__Your instructions__. Reproduce each entry below exactly as it appears.

__Data entries__.
..........

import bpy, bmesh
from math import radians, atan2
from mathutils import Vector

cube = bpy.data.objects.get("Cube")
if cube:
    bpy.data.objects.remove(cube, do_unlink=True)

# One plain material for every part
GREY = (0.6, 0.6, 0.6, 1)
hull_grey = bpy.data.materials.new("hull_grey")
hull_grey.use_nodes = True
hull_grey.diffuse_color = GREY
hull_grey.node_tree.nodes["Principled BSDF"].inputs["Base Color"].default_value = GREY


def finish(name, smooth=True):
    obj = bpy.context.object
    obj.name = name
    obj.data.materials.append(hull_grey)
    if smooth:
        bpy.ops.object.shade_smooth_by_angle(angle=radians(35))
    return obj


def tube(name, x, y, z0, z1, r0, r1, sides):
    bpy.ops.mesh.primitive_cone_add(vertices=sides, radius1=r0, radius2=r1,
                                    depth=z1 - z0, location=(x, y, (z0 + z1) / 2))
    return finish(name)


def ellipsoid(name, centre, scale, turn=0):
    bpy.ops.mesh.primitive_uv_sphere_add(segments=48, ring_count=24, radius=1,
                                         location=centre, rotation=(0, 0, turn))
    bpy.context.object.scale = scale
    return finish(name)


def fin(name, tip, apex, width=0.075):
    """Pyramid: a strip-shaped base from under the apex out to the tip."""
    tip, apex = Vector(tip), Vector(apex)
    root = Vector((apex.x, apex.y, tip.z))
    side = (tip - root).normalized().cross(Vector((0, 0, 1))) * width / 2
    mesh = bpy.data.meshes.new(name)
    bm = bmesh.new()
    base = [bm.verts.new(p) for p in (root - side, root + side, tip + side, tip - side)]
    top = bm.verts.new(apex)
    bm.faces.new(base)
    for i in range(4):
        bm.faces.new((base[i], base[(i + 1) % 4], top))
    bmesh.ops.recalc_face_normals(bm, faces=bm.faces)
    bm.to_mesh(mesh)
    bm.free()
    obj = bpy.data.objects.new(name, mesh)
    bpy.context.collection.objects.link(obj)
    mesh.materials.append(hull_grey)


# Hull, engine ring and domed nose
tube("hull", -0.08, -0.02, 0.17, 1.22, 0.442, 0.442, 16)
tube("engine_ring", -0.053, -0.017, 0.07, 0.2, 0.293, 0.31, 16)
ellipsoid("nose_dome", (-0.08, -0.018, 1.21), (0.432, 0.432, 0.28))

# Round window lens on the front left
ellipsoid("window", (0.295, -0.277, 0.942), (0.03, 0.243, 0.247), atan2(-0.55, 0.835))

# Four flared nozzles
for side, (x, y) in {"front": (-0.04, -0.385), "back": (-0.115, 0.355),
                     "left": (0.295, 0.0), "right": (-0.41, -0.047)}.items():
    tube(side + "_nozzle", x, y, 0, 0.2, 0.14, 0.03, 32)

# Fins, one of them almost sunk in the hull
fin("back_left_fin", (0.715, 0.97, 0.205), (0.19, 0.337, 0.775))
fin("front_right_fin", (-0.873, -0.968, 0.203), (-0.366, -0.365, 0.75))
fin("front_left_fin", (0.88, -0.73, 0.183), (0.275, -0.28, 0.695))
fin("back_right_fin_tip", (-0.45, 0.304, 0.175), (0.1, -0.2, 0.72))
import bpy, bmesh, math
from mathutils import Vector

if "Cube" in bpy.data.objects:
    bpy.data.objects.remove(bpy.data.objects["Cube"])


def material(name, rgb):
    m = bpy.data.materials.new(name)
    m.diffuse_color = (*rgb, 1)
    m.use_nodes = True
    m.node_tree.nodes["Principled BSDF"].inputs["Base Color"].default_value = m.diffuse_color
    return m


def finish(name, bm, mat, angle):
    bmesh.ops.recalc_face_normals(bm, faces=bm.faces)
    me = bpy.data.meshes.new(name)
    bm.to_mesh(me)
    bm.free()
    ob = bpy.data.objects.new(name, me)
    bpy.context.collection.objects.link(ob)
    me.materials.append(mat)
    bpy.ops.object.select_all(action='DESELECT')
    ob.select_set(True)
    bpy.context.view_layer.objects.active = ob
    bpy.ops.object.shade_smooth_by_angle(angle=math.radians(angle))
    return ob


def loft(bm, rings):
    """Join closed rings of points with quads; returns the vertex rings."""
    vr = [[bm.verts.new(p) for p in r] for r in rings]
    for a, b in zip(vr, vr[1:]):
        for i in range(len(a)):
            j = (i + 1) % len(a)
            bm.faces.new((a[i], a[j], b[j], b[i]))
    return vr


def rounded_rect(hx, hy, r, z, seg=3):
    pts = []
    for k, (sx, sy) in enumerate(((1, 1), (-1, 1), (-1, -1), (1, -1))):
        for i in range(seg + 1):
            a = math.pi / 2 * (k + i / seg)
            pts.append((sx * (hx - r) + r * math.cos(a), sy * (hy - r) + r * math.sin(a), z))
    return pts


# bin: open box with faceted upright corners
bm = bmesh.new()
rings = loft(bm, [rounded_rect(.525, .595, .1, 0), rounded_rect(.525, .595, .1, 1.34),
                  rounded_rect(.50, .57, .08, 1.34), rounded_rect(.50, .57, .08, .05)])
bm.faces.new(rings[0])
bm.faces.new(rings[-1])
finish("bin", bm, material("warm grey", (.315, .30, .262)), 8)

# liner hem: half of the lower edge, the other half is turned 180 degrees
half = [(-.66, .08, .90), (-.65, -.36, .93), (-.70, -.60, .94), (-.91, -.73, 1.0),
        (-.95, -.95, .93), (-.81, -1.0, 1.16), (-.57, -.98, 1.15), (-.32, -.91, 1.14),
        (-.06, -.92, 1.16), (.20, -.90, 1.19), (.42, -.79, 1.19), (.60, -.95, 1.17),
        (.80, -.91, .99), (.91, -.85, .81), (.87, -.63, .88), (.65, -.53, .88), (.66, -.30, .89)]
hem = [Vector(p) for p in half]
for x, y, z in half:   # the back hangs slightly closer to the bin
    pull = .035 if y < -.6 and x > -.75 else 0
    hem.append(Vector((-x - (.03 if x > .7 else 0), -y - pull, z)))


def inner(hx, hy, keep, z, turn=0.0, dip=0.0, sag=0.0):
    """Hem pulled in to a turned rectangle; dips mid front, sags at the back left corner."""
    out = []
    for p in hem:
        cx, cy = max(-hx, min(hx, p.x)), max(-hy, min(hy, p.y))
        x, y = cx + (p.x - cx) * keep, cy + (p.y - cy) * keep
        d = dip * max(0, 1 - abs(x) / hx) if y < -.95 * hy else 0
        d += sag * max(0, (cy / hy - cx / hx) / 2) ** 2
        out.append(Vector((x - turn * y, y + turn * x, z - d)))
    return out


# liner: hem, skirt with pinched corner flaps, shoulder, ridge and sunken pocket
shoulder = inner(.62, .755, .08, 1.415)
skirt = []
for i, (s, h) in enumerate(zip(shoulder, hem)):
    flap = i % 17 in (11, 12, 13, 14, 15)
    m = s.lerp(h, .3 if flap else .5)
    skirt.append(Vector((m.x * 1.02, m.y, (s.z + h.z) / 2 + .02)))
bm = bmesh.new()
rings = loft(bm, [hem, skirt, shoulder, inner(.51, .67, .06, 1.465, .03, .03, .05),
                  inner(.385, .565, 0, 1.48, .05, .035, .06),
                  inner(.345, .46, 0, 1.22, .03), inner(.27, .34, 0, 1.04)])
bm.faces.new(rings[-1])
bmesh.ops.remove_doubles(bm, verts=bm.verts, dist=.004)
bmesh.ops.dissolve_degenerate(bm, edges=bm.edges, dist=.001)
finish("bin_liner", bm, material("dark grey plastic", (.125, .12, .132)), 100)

..........

__Task response__.
import bpy, bmesh
from math import radians, atan2
from mathutils import Vector

cube = bpy.data.objects.get("Cube")
if cube:
    bpy.data.objects.remove(cube, do_unlink=True)

# One plain material for every part
GREY = (0.6, 0.6, 0.6, 1)
hull_grey = bpy.data.materials.new("hull_grey")
hull_grey.use_nodes = True
hull_grey.diffuse_color = GREY
hull_grey.node_tree.nodes["Principled BSDF"].inputs["Base Color"].default_value = GREY


def finish(name, smooth=True):
    obj = bpy.context.object
    obj.name = name
    obj.data.materials.append(hull_grey)
    if smooth:
        bpy.ops.object.shade_smooth_by_angle(angle=radians(35))
    return obj


def tube(name, x, y, z0, z1, r0, r1, sides):
    bpy.ops.mesh.primitive_cone_add(vertices=sides, radius1=r0, radius2=r1,
                                    depth=z1 - z0, location=(x, y, (z0 + z1) / 2))
    return finish(name)


def ellipsoid(name, centre, scale, turn=0):
    bpy.ops.mesh.primitive_uv_sphere_add(segments=48, ring_count=24, radius=1,
                                         location=centre, rotation=(0, 0, turn))
    bpy.context.object.scale = scale
    return finish(name)


def fin(name, tip, apex, width=0.075):
    """Pyramid: a strip-shaped base from under the apex out to the tip."""
    tip, apex = Vector(tip), Vector(apex)
    root = Vector((apex.x, apex.y, tip.z))
    side = (tip - root).normalized().cross(Vector((0, 0, 1))) * width / 2
    mesh = bpy.data.meshes.new(name)
    bm = bmesh.new()
    base = [bm.verts.new(p) for p in (root - side, root + side, tip + side, tip - side)]
    top = bm.verts.new(apex)
    bm.faces.new(base)
    for i in range(4):
        bm.faces.new((base[i], base[(i + 1) % 4], top))
    bmesh.ops.recalc_face_normals(bm, faces=bm.faces)
    bm.to_mesh(mesh)
    bm.free()
    obj = bpy.data.objects.new(name, mesh)
    bpy.context.collection.objects.link(obj)
    mesh.materials.append(hull_grey)


# Hull, engine ring and domed nose
tube("hull", -0.08, -0.02, 0.17, 1.22, 0.442, 0.442, 16)
tube("engine_ring", -0.053, -0.017, 0.07, 0.2, 0.293, 0.31, 16)
ellipsoid("nose_dome", (-0.08, -0.018, 1.21), (0.432, 0.432, 0.28))

# Round window lens on the front left
ellipsoid("window", (0.295, -0.277, 0.942), (0.03, 0.243, 0.247), atan2(-0.55, 0.835))

# Four flared nozzles
for side, (x, y) in {"front": (-0.04, -0.385), "back": (-0.115, 0.355),
                     "left": (0.295, 0.0), "right": (-0.41, -0.047)}.items():
    tube(side + "_nozzle", x, y, 0, 0.2, 0.14, 0.03, 32)

# Fins, one of them almost sunk in the hull
fin("back_left_fin", (0.715, 0.97, 0.205), (0.19, 0.337, 0.775))
fin("front_right_fin", (-0.873, -0.968, 0.203), (-0.366, -0.365, 0.75))
fin("front_left_fin", (0.88, -0.73, 0.183), (0.275, -0.28, 0.695))
fin("back_right_fin_tip", (-0.45, 0.304, 0.175), (0.1, -0.2, 0.72))
import bpy, bmesh, math
from mathutils import Vector

if "Cube" in bpy.data.objects:
    bpy.data.objects.remove(bpy.data.objects["Cube"])


def material(name, rgb):
    m = bpy.data.materials.new(name)
    m.diffuse_color = (*rgb, 1)
    m.use_nodes = True
    m.node_tree.nodes["Principled BSDF"].inputs["Base Color"].default_value = m.diffuse_color
    return m


def finish(name, bm, mat, angle):
    bmesh.ops.recalc_face_normals(bm, faces=bm.faces)
    me = bpy.data.meshes.new(name)
    bm.to_mesh(me)
    bm.free()
    ob = bpy.data.objects.new(name, me)
    bpy.context.collection.objects.link(ob)
    me.materials.append(mat)
    bpy.ops.object.select_all(action='DESELECT')
    ob.select_set(True)
    bpy.context.view_layer.objects.active = ob
    bpy.ops.object.shade_smooth_by_angle(angle=math.radians(angle))
    return ob


def loft(bm, rings):
    """Join closed rings of points with quads; returns the vertex rings."""
    vr = [[bm.verts.new(p) for p in r] for r in rings]
    for a, b in zip(vr, vr[1:]):
        for i in range(len(a)):
            j = (i + 1) % len(a)
            bm.faces.new((a[i], a[j], b[j], b[i]))
    return vr


def rounded_rect(hx, hy, r, z, seg=3):
    pts = []
    for k, (sx, sy) in enumerate(((1, 1), (-1, 1), (-1, -1), (1, -1))):
        for i in range(seg + 1):
            a = math.pi / 2 * (k + i / seg)
            pts.append((sx * (hx - r) + r * math.cos(a), sy * (hy - r) + r * math.sin(a), z))
    return pts


# bin: open box with faceted upright corners
bm = bmesh.new()
rings = loft(bm, [rounded_rect(.525, .595, .1, 0), rounded_rect(.525, .595, .1, 1.34),
                  rounded_rect(.50, .57, .08, 1.34), rounded_rect(.50, .57, .08, .05)])
bm.faces.new(rings[0])
bm.faces.new(rings[-1])
finish("bin", bm, material("warm grey", (.315, .30, .262)), 8)

# liner hem: half of the lower edge, the other half is turned 180 degrees
half = [(-.66, .08, .90), (-.65, -.36, .93), (-.70, -.60, .94), (-.91, -.73, 1.0),
        (-.95, -.95, .93), (-.81, -1.0, 1.16), (-.57, -.98, 1.15), (-.32, -.91, 1.14),
        (-.06, -.92, 1.16), (.20, -.90, 1.19), (.42, -.79, 1.19), (.60, -.95, 1.17),
        (.80, -.91, .99), (.91, -.85, .81), (.87, -.63, .88), (.65, -.53, .88), (.66, -.30, .89)]
hem = [Vector(p) for p in half]
for x, y, z in half:   # the back hangs slightly closer to the bin
    pull = .035 if y < -.6 and x > -.75 else 0
    hem.append(Vector((-x - (.03 if x > .7 else 0), -y - pull, z)))


def inner(hx, hy, keep, z, turn=0.0, dip=0.0, sag=0.0):
    """Hem pulled in to a turned rectangle; dips mid front, sags at the back left corner."""
    out = []
    for p in hem:
        cx, cy = max(-hx, min(hx, p.x)), max(-hy, min(hy, p.y))
        x, y = cx + (p.x - cx) * keep, cy + (p.y - cy) * keep
        d = dip * max(0, 1 - abs(x) / hx) if y < -.95 * hy else 0
        d += sag * max(0, (cy / hy - cx / hx) / 2) ** 2
        out.append(Vector((x - turn * y, y + turn * x, z - d)))
    return out


# liner: hem, skirt with pinched corner flaps, shoulder, ridge and sunken pocket
shoulder = inner(.62, .755, .08, 1.415)
skirt = []
for i, (s, h) in enumerate(zip(shoulder, hem)):
    flap = i % 17 in (11, 12, 13, 14, 15)
    m = s.lerp(h, .3 if flap else .5)
    skirt.append(Vector((m.x * 1.02, m.y, (s.z + h.z) / 2 + .02)))
bm = bmesh.new()
rings = loft(bm, [hem, skirt, shoulder, inner(.51, .67, .06, 1.465, .03, .03, .05),
                  inner(.385, .565, 0, 1.48, .05, .035, .06),
                  inner(.345, .46, 0, 1.22, .03), inner(.27, .34, 0, 1.04)])
bm.faces.new(rings[-1])
bmesh.ops.remove_doubles(bm, verts=bm.verts, dist=.004)
bmesh.ops.dissolve_degenerate(bm, edges=bm.edges, dist=.001)
finish("bin_liner", bm, material("dark grey plastic", (.125, .12, .132)), 100)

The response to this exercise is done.